§ Your task: The answer should consist of each line below that contains the word "blue".

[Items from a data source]
_____

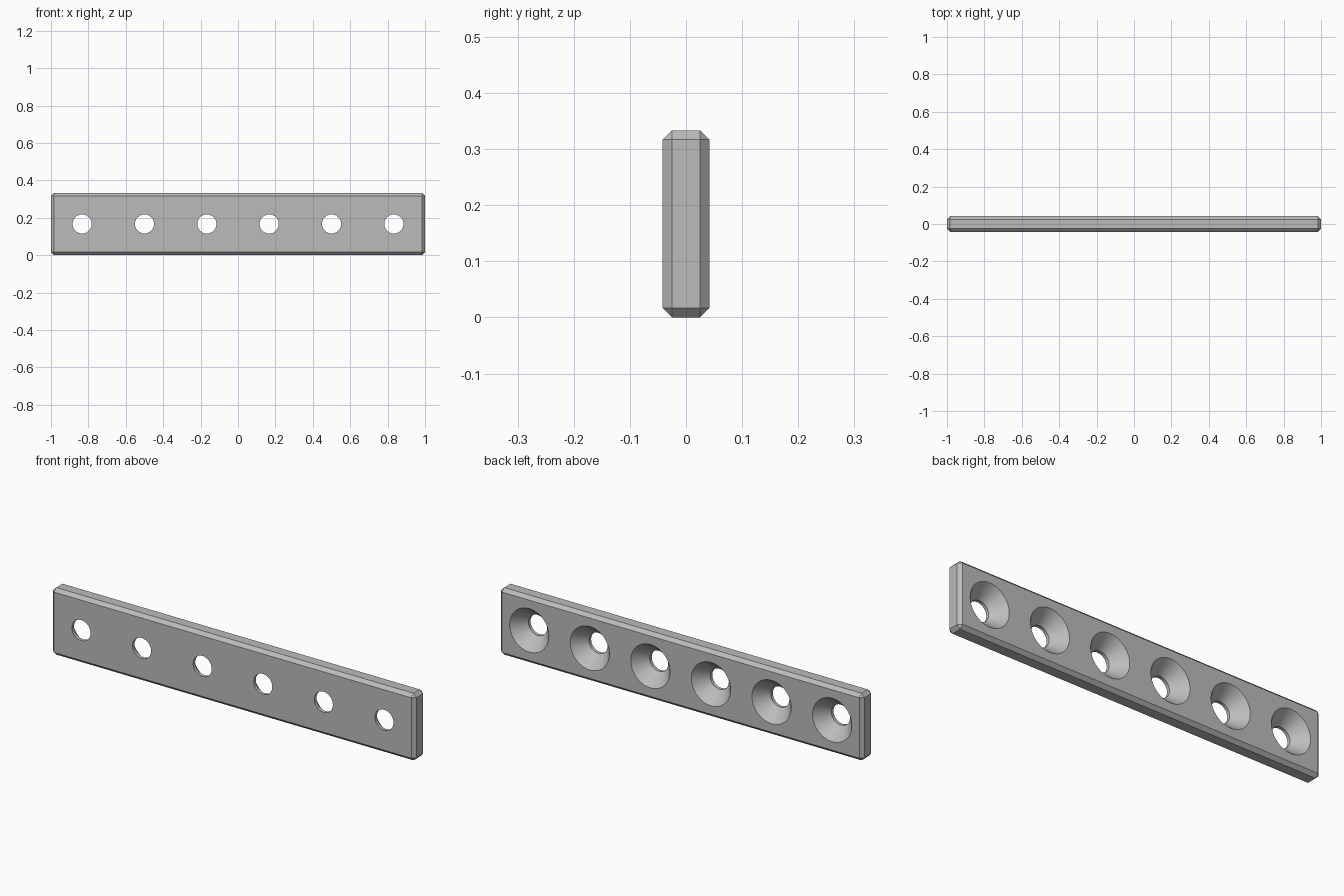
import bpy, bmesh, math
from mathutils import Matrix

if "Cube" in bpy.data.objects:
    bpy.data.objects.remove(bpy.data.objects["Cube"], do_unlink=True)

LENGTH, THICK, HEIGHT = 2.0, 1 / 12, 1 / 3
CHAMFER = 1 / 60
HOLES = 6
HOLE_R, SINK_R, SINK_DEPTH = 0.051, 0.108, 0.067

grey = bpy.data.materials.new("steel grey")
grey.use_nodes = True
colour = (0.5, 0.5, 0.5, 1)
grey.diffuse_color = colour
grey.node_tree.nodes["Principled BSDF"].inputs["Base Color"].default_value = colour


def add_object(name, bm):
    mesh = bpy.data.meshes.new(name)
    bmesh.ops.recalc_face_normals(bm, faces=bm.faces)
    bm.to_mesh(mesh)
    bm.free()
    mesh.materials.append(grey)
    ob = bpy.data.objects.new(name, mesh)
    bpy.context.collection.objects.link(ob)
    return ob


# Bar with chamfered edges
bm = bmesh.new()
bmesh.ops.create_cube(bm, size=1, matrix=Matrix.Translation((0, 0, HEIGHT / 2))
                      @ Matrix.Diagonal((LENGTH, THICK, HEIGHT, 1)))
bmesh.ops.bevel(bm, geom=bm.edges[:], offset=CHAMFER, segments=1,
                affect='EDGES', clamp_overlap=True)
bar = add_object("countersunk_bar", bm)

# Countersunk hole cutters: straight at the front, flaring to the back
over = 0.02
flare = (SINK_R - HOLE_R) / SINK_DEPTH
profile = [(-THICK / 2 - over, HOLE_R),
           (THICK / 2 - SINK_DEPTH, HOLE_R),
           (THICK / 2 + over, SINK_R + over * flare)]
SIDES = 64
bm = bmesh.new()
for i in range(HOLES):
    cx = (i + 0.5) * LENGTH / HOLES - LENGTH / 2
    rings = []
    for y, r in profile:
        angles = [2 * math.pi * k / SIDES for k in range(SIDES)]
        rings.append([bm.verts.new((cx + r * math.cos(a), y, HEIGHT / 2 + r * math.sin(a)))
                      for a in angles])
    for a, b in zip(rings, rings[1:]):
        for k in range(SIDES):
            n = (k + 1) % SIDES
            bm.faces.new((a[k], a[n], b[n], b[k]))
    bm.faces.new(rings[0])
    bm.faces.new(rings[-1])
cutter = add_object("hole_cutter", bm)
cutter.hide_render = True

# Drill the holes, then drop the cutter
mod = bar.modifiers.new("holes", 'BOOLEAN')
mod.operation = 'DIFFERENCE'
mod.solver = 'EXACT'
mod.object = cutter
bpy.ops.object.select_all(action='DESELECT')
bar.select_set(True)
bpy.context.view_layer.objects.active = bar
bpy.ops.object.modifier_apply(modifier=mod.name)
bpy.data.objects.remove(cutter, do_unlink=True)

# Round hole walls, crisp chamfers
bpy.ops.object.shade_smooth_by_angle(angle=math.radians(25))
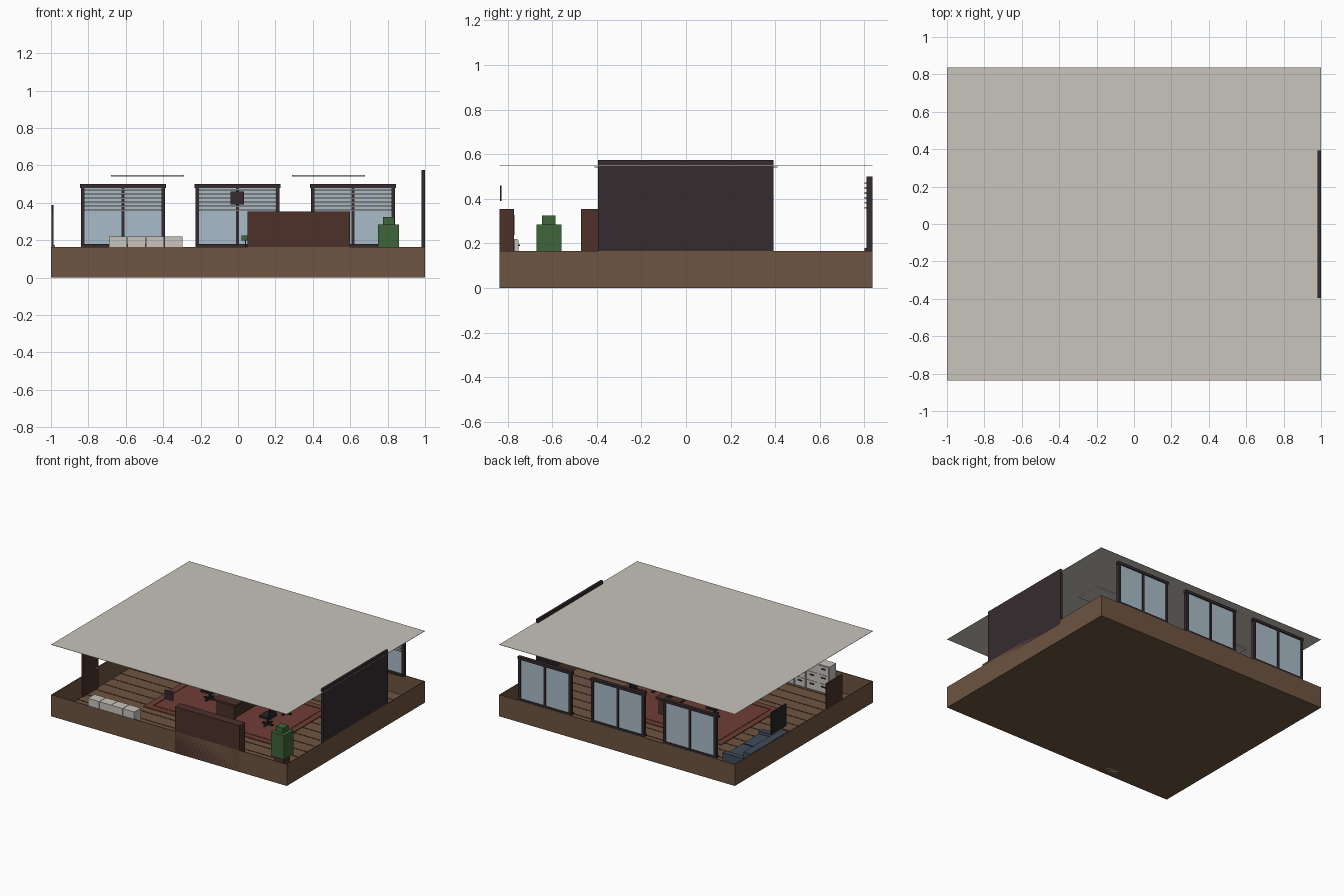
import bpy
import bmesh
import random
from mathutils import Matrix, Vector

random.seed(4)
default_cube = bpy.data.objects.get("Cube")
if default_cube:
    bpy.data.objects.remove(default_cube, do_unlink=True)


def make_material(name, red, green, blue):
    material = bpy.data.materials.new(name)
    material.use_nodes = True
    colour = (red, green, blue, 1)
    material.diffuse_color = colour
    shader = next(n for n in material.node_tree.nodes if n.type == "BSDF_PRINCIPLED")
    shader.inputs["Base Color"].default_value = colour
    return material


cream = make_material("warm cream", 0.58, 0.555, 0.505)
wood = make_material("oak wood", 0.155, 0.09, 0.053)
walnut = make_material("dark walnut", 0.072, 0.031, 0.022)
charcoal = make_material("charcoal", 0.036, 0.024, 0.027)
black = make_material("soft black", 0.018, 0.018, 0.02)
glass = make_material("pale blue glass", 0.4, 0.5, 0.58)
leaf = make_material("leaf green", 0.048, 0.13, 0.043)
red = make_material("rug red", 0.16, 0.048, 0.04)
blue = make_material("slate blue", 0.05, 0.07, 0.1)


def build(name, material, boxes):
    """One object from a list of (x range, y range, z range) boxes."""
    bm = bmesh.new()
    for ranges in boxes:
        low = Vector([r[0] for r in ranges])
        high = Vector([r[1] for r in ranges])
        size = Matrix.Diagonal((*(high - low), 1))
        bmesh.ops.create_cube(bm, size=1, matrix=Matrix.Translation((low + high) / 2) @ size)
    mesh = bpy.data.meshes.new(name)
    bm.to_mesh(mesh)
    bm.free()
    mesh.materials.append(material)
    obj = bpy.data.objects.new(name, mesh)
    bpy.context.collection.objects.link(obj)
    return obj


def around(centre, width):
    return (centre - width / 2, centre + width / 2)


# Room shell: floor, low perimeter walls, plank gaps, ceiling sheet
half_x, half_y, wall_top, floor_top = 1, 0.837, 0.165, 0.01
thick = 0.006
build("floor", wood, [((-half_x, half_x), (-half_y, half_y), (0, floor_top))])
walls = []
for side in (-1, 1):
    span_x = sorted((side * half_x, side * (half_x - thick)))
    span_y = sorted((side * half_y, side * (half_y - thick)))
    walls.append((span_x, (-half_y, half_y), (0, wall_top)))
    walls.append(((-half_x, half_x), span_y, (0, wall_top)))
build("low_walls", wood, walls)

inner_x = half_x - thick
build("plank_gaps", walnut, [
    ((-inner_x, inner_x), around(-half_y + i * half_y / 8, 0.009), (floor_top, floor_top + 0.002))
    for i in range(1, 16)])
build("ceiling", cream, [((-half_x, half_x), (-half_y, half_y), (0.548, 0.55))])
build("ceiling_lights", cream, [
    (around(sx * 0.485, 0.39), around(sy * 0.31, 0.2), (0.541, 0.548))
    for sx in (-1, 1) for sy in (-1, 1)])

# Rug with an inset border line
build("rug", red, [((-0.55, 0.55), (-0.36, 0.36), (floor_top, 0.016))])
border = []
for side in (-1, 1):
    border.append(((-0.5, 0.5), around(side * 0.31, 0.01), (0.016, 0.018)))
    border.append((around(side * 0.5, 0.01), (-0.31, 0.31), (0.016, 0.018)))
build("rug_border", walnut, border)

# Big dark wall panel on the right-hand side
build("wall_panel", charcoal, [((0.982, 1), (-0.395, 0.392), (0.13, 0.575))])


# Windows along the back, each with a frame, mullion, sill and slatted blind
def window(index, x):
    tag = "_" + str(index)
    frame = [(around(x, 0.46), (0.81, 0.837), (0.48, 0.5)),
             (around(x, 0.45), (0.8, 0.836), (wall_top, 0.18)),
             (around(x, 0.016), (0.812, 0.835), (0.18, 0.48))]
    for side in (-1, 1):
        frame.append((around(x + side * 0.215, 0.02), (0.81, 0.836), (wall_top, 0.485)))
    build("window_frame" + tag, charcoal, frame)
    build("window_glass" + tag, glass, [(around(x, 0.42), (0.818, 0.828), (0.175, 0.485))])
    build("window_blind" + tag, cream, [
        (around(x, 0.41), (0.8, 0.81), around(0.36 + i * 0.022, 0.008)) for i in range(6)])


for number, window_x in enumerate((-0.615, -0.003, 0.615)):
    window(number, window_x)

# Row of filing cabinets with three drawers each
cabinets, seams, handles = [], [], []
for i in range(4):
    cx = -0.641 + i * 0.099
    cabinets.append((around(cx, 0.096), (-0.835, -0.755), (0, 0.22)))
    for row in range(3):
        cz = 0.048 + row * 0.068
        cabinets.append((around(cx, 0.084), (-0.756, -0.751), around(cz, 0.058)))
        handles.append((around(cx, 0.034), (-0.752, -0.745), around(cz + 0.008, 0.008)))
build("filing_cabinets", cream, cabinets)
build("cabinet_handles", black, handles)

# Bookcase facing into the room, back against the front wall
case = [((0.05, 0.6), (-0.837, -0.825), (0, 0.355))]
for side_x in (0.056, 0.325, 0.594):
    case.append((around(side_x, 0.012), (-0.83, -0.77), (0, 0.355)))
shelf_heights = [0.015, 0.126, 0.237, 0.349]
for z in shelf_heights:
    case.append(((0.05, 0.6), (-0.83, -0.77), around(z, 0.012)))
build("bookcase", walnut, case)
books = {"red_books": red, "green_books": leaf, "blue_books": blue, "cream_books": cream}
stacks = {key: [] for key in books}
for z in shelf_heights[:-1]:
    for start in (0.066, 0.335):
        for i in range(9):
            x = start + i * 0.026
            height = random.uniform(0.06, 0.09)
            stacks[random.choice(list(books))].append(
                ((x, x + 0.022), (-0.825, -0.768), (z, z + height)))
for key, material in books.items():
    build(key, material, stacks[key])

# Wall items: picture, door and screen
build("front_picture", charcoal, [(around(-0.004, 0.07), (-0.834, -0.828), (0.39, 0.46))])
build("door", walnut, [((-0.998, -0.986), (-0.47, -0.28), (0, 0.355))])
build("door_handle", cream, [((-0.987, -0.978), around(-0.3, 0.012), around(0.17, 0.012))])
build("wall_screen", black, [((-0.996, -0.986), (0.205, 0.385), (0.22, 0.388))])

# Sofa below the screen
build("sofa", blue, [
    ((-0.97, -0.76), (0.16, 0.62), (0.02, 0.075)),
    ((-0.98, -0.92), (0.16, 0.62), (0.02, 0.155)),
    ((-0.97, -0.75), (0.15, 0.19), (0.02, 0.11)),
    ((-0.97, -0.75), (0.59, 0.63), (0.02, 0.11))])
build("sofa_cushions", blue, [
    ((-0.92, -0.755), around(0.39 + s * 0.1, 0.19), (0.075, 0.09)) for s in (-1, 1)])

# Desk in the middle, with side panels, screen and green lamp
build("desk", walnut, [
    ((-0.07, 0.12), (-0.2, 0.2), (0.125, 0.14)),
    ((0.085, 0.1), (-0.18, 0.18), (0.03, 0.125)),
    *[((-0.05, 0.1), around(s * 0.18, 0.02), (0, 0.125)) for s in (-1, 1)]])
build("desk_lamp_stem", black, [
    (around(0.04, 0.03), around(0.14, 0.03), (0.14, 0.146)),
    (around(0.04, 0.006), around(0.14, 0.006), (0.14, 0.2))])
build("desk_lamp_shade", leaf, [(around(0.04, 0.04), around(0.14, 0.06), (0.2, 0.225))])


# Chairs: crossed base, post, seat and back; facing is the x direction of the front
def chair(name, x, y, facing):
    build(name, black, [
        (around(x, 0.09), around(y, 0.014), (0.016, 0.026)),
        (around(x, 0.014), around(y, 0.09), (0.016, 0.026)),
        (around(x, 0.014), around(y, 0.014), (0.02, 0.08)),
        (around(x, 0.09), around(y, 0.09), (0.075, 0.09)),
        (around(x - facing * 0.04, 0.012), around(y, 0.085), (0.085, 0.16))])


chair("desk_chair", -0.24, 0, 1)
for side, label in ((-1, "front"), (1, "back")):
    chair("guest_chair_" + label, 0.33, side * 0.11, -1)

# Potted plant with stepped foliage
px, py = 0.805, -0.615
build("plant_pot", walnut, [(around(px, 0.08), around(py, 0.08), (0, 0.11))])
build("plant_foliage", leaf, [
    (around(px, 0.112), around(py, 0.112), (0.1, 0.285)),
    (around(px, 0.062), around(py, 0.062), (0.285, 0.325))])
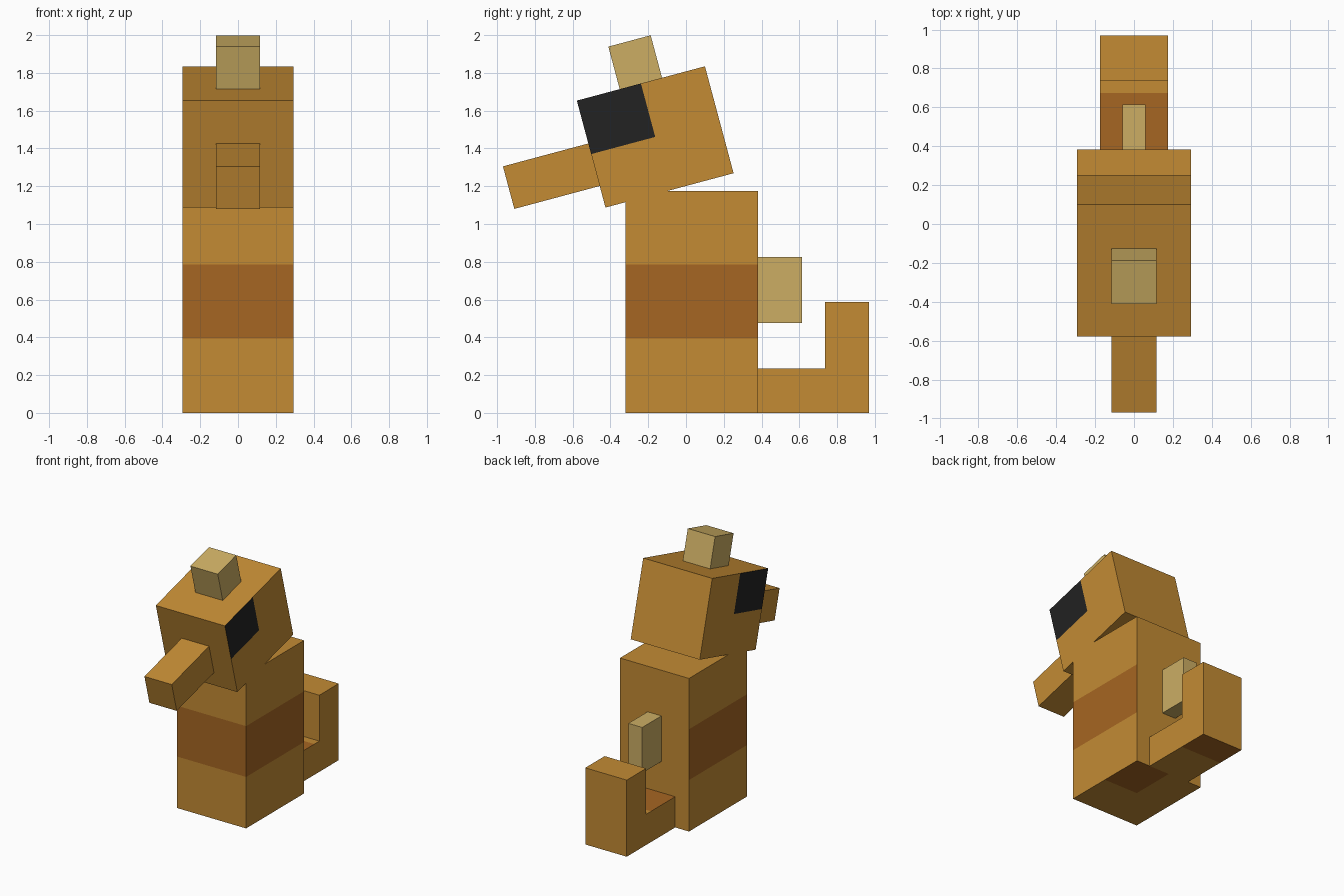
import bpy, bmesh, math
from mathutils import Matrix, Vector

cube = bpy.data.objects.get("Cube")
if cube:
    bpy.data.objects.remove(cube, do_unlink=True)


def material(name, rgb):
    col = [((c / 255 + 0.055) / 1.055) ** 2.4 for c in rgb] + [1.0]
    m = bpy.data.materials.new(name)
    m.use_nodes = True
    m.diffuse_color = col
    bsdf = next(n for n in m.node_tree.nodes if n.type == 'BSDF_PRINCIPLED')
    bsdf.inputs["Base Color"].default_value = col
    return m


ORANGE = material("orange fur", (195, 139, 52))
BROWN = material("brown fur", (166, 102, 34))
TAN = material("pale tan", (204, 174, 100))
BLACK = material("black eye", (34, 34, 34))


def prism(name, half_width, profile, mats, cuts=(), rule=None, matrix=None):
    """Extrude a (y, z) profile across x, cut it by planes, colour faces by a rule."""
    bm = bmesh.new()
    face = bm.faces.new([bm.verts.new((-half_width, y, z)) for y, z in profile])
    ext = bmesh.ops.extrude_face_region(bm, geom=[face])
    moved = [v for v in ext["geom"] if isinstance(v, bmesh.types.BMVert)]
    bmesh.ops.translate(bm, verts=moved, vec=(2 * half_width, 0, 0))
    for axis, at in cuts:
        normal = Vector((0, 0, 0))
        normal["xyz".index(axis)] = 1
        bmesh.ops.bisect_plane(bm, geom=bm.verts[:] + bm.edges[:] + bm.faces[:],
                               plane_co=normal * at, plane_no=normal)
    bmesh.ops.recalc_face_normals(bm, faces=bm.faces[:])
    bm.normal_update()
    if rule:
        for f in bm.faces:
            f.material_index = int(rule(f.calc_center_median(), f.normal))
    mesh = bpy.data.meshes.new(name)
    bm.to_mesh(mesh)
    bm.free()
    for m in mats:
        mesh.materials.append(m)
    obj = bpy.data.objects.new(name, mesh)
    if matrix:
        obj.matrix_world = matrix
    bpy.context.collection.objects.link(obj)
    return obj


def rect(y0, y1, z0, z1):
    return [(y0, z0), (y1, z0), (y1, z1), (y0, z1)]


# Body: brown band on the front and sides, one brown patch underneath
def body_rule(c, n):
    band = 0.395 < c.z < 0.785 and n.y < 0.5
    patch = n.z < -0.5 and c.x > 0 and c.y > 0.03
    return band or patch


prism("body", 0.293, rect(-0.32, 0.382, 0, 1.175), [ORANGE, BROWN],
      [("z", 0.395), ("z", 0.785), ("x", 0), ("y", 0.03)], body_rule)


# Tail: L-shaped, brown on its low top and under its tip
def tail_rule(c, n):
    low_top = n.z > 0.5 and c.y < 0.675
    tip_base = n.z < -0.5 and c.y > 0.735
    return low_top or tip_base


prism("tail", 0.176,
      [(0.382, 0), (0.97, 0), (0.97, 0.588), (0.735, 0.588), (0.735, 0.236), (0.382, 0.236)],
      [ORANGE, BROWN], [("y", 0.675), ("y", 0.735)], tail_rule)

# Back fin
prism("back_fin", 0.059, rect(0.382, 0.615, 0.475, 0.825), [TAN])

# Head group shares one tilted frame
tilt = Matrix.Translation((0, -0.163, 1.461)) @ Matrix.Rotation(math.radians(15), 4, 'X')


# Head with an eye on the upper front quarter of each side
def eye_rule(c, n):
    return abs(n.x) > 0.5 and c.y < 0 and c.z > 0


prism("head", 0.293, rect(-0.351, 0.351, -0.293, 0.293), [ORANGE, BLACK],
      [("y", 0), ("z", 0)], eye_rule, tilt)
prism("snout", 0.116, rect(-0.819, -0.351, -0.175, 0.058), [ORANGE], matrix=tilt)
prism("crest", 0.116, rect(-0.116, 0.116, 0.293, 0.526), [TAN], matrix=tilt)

_____

§ Your response:
def make_material(name, red, green, blue):
    colour = (red, green, blue, 1)
glass = make_material("pale blue glass", 0.4, 0.5, 0.58)
blue = make_material("slate blue", 0.05, 0.07, 0.1)
books = {"red_books": red, "green_books": leaf, "blue_books": blue, "cream_books": cream}
build("sofa", blue, [
build("sofa_cushions", blue, [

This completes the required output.